- **Provided data**

===============

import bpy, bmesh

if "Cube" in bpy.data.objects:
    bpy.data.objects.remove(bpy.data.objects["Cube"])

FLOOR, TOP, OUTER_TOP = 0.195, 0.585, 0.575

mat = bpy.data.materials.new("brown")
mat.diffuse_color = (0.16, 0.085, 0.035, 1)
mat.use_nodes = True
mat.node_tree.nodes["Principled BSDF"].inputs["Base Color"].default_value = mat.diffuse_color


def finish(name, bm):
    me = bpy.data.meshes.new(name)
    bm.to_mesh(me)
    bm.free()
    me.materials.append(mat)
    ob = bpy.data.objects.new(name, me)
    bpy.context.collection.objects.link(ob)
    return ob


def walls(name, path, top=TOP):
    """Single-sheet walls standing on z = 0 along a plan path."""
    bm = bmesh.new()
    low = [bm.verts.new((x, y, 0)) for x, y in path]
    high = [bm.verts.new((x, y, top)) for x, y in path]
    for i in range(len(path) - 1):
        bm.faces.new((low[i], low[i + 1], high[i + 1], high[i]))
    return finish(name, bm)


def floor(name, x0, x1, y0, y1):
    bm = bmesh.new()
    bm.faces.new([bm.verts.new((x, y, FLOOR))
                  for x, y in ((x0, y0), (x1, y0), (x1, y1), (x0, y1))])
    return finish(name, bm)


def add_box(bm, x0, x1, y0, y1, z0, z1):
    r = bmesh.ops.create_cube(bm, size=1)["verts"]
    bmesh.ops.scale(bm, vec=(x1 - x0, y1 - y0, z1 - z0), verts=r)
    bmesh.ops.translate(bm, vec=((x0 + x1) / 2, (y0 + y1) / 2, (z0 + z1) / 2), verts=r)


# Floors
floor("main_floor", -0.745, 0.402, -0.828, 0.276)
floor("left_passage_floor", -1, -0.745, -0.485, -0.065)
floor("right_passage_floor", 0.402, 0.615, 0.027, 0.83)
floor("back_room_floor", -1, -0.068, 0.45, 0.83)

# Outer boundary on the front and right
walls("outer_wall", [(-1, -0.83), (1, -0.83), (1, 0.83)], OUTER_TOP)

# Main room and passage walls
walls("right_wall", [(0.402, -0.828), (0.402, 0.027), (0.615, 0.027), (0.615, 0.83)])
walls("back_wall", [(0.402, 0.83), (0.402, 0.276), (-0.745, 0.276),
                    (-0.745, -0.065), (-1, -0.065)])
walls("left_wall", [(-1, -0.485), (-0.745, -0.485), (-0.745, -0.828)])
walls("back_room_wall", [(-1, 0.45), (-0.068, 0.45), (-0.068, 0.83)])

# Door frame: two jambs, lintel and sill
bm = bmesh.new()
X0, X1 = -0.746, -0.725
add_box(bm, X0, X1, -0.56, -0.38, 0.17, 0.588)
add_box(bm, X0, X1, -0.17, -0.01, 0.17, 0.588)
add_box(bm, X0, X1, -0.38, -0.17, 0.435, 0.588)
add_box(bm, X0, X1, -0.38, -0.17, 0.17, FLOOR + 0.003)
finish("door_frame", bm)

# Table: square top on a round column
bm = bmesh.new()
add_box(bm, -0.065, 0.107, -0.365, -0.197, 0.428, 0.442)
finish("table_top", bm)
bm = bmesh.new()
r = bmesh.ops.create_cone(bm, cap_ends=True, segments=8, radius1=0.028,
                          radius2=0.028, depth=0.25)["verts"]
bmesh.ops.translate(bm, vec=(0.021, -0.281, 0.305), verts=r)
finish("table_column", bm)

===============

- **About this exercise**
What lines above hold the word "bmesh"? List them all.

- **Task answer**
import bpy, bmesh
    bm = bmesh.new()
    bm = bmesh.new()
    r = bmesh.ops.create_cube(bm, size=1)["verts"]
    bmesh.ops.scale(bm, vec=(x1 - x0, y1 - y0, z1 - z0), verts=r)
    bmesh.ops.translate(bm, vec=((x0 + x1) / 2, (y0 + y1) / 2, (z0 + z1) / 2), verts=r)
bm = bmesh.new()
bm = bmesh.new()
bm = bmesh.new()
r = bmesh.ops.create_cone(bm, cap_ends=True, segments=8, radius1=0.028,
bmesh.ops.translate(bm, vec=(0.021, -0.281, 0.305), verts=r)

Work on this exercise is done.